What this task involves:
Note the line where "1.0257 * s *" appears in the data below; write it out exactly, along with every line that comes after it to the end.

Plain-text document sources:
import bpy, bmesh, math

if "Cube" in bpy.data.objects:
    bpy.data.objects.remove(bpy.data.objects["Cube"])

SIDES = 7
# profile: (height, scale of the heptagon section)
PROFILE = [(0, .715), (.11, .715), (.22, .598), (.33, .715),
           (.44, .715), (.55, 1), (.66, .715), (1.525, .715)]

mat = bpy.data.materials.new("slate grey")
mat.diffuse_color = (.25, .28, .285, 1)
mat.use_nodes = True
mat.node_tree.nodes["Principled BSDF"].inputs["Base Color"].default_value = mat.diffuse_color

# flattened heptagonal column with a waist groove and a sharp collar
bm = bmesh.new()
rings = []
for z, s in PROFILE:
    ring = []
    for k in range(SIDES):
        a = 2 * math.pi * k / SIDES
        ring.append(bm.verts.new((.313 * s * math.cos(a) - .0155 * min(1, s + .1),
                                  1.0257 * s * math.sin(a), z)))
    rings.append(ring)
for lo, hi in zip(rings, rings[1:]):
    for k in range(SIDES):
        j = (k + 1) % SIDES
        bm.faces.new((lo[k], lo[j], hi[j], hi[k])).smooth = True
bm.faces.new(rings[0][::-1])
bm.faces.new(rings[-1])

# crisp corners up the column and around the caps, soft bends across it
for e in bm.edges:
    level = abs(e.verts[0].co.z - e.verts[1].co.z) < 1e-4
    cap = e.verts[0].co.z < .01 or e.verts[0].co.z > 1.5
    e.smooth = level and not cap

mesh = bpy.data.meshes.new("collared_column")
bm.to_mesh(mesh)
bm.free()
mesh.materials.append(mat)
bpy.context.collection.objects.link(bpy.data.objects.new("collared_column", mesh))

Output for this exercise:
                                  1.0257 * s * math.sin(a), z)))
    rings.append(ring)
for lo, hi in zip(rings, rings[1:]):
    for k in range(SIDES):
        j = (k + 1) % SIDES
        bm.faces.new((lo[k], lo[j], hi[j], hi[k])).smooth = True
bm.faces.new(rings[0][::-1])
bm.faces.new(rings[-1])

# crisp corners up the column and around the caps, soft bends across it
for e in bm.edges:
    level = abs(e.verts[0].co.z - e.verts[1].co.z) < 1e-4
    cap = e.verts[0].co.z < .01 or e.verts[0].co.z > 1.5
    e.smooth = level and not cap

mesh = bpy.data.meshes.new("collared_column")
bm.to_mesh(mesh)
bm.free()
mesh.materials.append(mat)
bpy.context.collection.objects.link(bpy.data.objects.new("collared_column", mesh))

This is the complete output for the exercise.